··· Data supplied ···

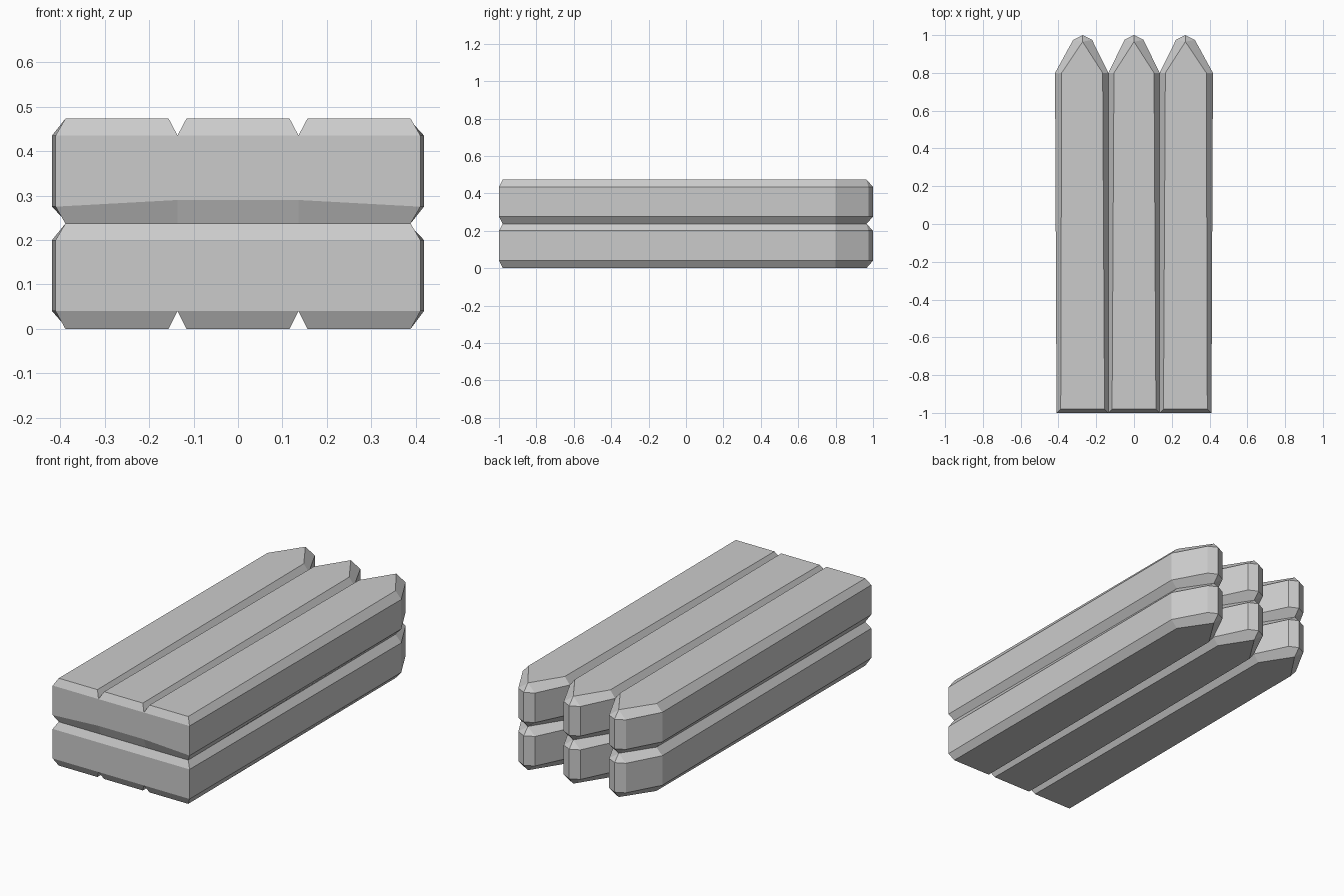
import bpy
import bmesh

cube = bpy.data.objects.get("Cube")
if cube:
    bpy.data.objects.remove(cube, do_unlink=True)

SPACING = 0.272          # distance between plank centres
HALF = SPACING / 2

grey = bpy.data.materials.new("plain grey")
grey.use_nodes = True
GREY = (0.6, 0.6, 0.6, 1)
grey.diffuse_color = GREY
grey.node_tree.nodes["Principled BSDF"].inputs["Base Color"].default_value = GREY


def edge_x(side, index):
    """Wall x at front and shoulder, and whether it is an outer wall."""
    outer = index == side
    c = index * SPACING
    if outer:
        return side * 0.41, side * 0.418, True
    return c + side * HALF, c + side * HALF, False


def wall_ring(index, z, lift=0.0):
    """Full plank outline with a pointed back end, anticlockwise."""
    c = index * SPACING
    lf, ls, lo = edge_x(-1, index)
    rf, rs, ro = edge_x(1, index)
    return [(lf, -1, z + lift * (not lo)), (rf, -1, z + lift * (not ro)),
            (rs, 0.8, z), (c + 0.05, 0.975, z), (c, 1, z),
            (c - 0.05, 0.975, z), (ls, 0.8, z)]


def cap_ring(index, z, grooved):
    """Inset outline; the three tip points meet in one apex."""
    def inset(side):
        front, shoulder, outer = edge_x(side, index)
        front -= side * (0.022 if outer else 0.02 * grooved)
        return front, shoulder - side * (0.035 if outer else 0.03)
    (lf, ls), (rf, rs) = inset(-1), inset(1)
    apex = (index * SPACING, 0.965, z)
    return [(lf, -0.98, z), (rf, -0.98, z), (rs, 0.8, z),
            apex, apex, apex, (ls, 0.8, z)]


def plank_layer(name, heights, groove_top, groove_bottom, lift):
    bm = bmesh.new()
    z0, z1, z2, z3 = heights
    for index in (-1, 0, 1):
        rings = [cap_ring(index, z0, groove_bottom), wall_ring(index, z1, lift),
                 wall_ring(index, z2), cap_ring(index, z3, groove_top)]
        rings = [[bm.verts.new(p) for p in ring] for ring in rings]
        bm.faces.new(rings[0][::-1])
        bm.faces.new(rings[3])
        for level in range(3):
            low, high = rings[level], rings[level + 1]
            for i in range(7):
                # planks are fused where their walls meet
                fused = (i == 1 and index < 1) or (i == 6 and index > -1)
                if level == 1 and fused:
                    continue
                j = (i + 1) % 7
                bm.faces.new((low[i], low[j], high[j], high[i]))
    bmesh.ops.remove_doubles(bm, verts=bm.verts, dist=0.0005)
    mesh = bpy.data.meshes.new(name)
    bm.to_mesh(mesh)
    bm.free()
    mesh.materials.append(grey)
    obj = bpy.data.objects.new(name, mesh)
    bpy.context.collection.objects.link(obj)
    return obj


# Two stacked layers, grooved on the outer faces only
plank_layer("lower_planks", (0, 0.04, 0.2, 0.237), False, True, 0)
plank_layer("upper_planks", (0.237, 0.275, 0.435, 0.473), True, False, 0.015)
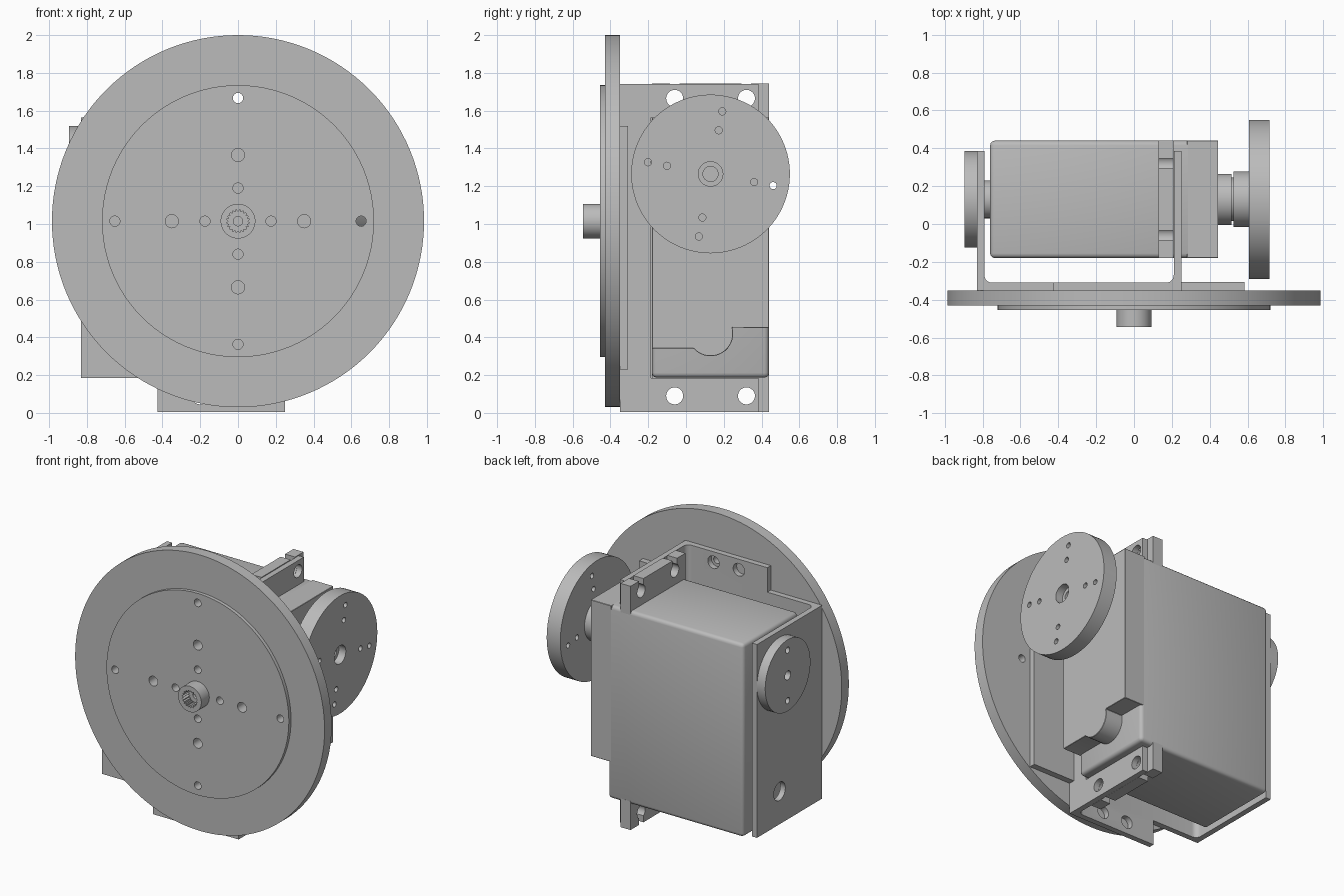
import bpy, bmesh
from math import sin, cos, pi, radians

old = bpy.data.objects.get("Cube")
if old:
    bpy.data.objects.remove(old, do_unlink=True)

grey = bpy.data.materials.new("plain_grey")
grey.use_nodes = True
COLOUR = (0.5, 0.5, 0.5, 1)
grey.diffuse_color = COLOUR
grey.node_tree.nodes["Principled BSDF"].inputs["Base Color"].default_value = COLOUR


def prism(name, pts, axis, lo, hi):
    """Extrude a 2D outline along x (y,z), y (x,z) or z (x,y)."""
    place = {"x": lambda a, b, h: (h, a, b),
             "y": lambda a, b, h: (a, h, b),
             "z": lambda a, b, h: (a, b, h)}[axis]
    bm = bmesh.new()
    low = [bm.verts.new(place(a, b, lo)) for a, b in pts]
    high = [bm.verts.new(place(a, b, hi)) for a, b in pts]
    bm.faces.new(low)
    bm.faces.new(high)
    n = len(pts)
    for i in range(n):
        j = (i + 1) % n
        bm.faces.new((low[i], low[j], high[j], high[i]))
    bmesh.ops.recalc_face_normals(bm, faces=bm.faces)
    mesh = bpy.data.meshes.new(name)
    bm.to_mesh(mesh)
    bm.free()
    mesh.materials.append(grey)
    obj = bpy.data.objects.new(name, mesh)
    bpy.context.collection.objects.link(obj)
    return obj


def arc(c, r, start, end, n):
    return [(c[0] + r * cos(radians(start + (end - start) * i / n)),
             c[1] + r * sin(radians(start + (end - start) * i / n))) for i in range(n + 1)]


def disc(name, c, r, axis, lo, hi, n=32):
    return prism(name, arc(c, r, 0, 360, n)[:-1], axis, lo, hi)


def rect(a0, a1, b0, b1):
    return [(a0, b0), (a1, b0), (a1, b1), (a0, b1)]


def bake(obj):
    graph = bpy.context.evaluated_depsgraph_get()
    mesh = bpy.data.meshes.new_from_object(obj.evaluated_get(graph))
    obj.modifiers.clear()
    obj.data = mesh


def combine(obj, others, operation="DIFFERENCE"):
    for other in others:
        mod = obj.modifiers.new("bool", "BOOLEAN")
        mod.operation, mod.solver, mod.object = operation, "EXACT", other
    bpy.context.view_layer.update()
    bake(obj)
    for other in others:
        bpy.data.objects.remove(other, do_unlink=True)


def bevel(obj, width, segments):
    mod = obj.modifiers.new("bevel", "BEVEL")
    mod.width, mod.segments, mod.angle_limit = width, segments, radians(50)
    bpy.context.view_layer.update()
    bake(obj)


# Large front wheel: rim disc, raised face and splined hub
WC = (0, 1.015)


def wheel_holes():
    cutters = []
    for k in range(4):
        for d, r in ((0.175, 0.027), (0.35, 0.035), (0.652, 0.027)):
            c = (d * cos(k * pi / 2), WC[1] + d * sin(k * pi / 2))
            cutters.append(disc("cutter", c, r, "y", -0.6, -0.3, 20))
    return cutters


wheel = disc("large_wheel", WC, 0.985, "y", -0.43, -0.35, 128)
combine(wheel, wheel_holes())
face = disc("wheel_face", WC, 0.72, "y", -0.455, -0.43, 96)
combine(face, wheel_holes())
hub = disc("wheel_hub", WC, 0.092, "y", -0.545, -0.455, 48)
teeth = 20
spline = []
for i in range(teeth * 2):
    r = 0.062 if i % 2 else 0.05
    spline.append((r * cos(pi * i / teeth), WC[1] + r * sin(pi * i / teeth)))
combine(hub, [prism("cutter", spline, "y", -0.6, -0.475),
              disc("cutter", WC, 0.025, "y", -0.6, -0.4, 20)])

# Spacer plate behind the wheel
spacer = prism("spacer_plate", rect(0.2, 0.585, 0.23, 1.52), "y", -0.35, -0.307)

# Folded bracket: channel with L-shaped ears above and below
IN = -0.31
left_bend = arc((-0.75, IN + 0.04), 0.04, 270, 180, 6)
right_bend = arc((0.17, IN + 0.04), 0.04, 0, -90, 6)
channel = [(-0.83, -0.35), (0.25, -0.35), (0.25, -0.185), (0.21, -0.185)]
channel += right_bend + left_bend + [(-0.79, 0.385), (-0.83, 0.385)]
ear = [(-0.425, -0.35), (0.25, -0.35), (0.25, 0.385), (0.21, 0.385)]
ear += right_bend + [(-0.425, IN)]
bracket = prism("bracket", channel, "z", 0.185, 1.565)
combine(bracket, [prism("ear", ear, "z", 0.005, 0.185),
                  prism("ear", ear, "z", 1.565, 1.74)], "UNION")
cutters = [disc("cutter", (0.13, 0.42), 0.065, "x", -0.9, -0.78)]
for z in (0.09, 1.665):
    for y in (-0.06, 0.32):
        cutters.append(disc("cutter", (y, z), 0.045, "x", 0.2, 0.3))
    for x in (-0.2, 0.0):
        cutters.append(disc("cutter", (x, z), 0.045, "y", -0.4, -0.25))
combine(bracket, cutters)

# Motor case, with the stepped front housing cut around a round boss
case = prism("motor_case", rect(-0.18, 0.44, 0.187, 1.565), "x", -0.76, 0.31)
bevel(case, 0.025, 3)
outline = [(-0.18, 1.565), (-0.18, 0.34), (0.04, 0.34)]
outline += arc((0.13, 0.42), 0.12, 222, 375, 14) + [(0.44, 0.45), (0.44, 1.565)]
housing = prism("front_housing", outline, "x", 0.28, 0.445)
bevel(housing, 0.02, 1)

# Mounting tabs with open screw slots
for label, z0, z1, hole, tip in (("lower", 0.005, 0.21, 0.09, 0), ("upper", 1.54, 1.745, 1.665, 1.8)):
    tab = prism(label + "_mounting_tab", rect(-0.18, 0.44, z0, z1), "x", 0.13, 0.209)
    cutters = []
    for y in (-0.06, 0.32):
        cutters.append(disc("cutter", (y, hole), 0.045, "x", 0.1, 0.3))
        cutters.append(prism("cutter", rect(y - 0.025, y + 0.025, min(hole, tip), max(hole, tip)),
                             "x", 0.1, 0.3))
    combine(tab, cutters)

# Output shaft and small drive wheel
AXIS = (0.13, 1.265)
disc("output_boss", AXIS, 0.135, "x", 0.43, 0.515, 48)
disc("output_neck", AXIS, 0.115, "x", 0.5, 0.54, 48)
disc("horn_hub", AXIS, 0.147, "x", 0.525, 0.61, 48)
horn = disc("small_wheel", AXIS, 0.42, "x", 0.608, 0.715, 96)
cutters = [disc("cutter", AXIS, 0.065, "x", 0.66, 0.8), disc("cutter", AXIS, 0.04, "x", 0.62, 0.8)]
for k in range(4):
    a = k * pi / 2 - radians(10.6)
    for d in (0.235, 0.337):
        c = (AXIS[0] + d * cos(a), AXIS[1] + d * sin(a))
        cutters.append(disc("cutter", c, 0.019, "x", 0.5, 0.8, 16))
combine(horn, cutters)

# Idler disc on the far side with its pivot
idler = disc("idler_disc", AXIS, 0.255, "x", -0.895, -0.83, 64)
combine(idler, [disc("cutter", (AXIS[0], AXIS[1] + d), r, "x", -1, -0.84, 20)
                for d, r in ((0, 0.032), (0.18, 0.022), (-0.18, 0.022))])
disc("idler_pivot", AXIS, 0.1, "x", -0.8, -0.75, 32)

# Smooth the round walls, keep edges sharp
bpy.ops.object.select_all(action="DESELECT")
for obj in bpy.context.collection.objects:
    if obj.type == "MESH" and grey.name in obj.data.materials:
        obj.select_set(True)
        bpy.context.view_layer.objects.active = obj
bpy.ops.object.shade_smooth_by_angle(angle=radians(30))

···

Exercise requirements:
Return each line among the entries that holds the word "bmesh".

Task output:
import bmesh
    bm = bmesh.new()
    bmesh.ops.remove_doubles(bm, verts=bm.verts, dist=0.0005)
import bpy, bmesh
    bm = bmesh.new()
    bmesh.ops.recalc_face_normals(bm, faces=bm.faces)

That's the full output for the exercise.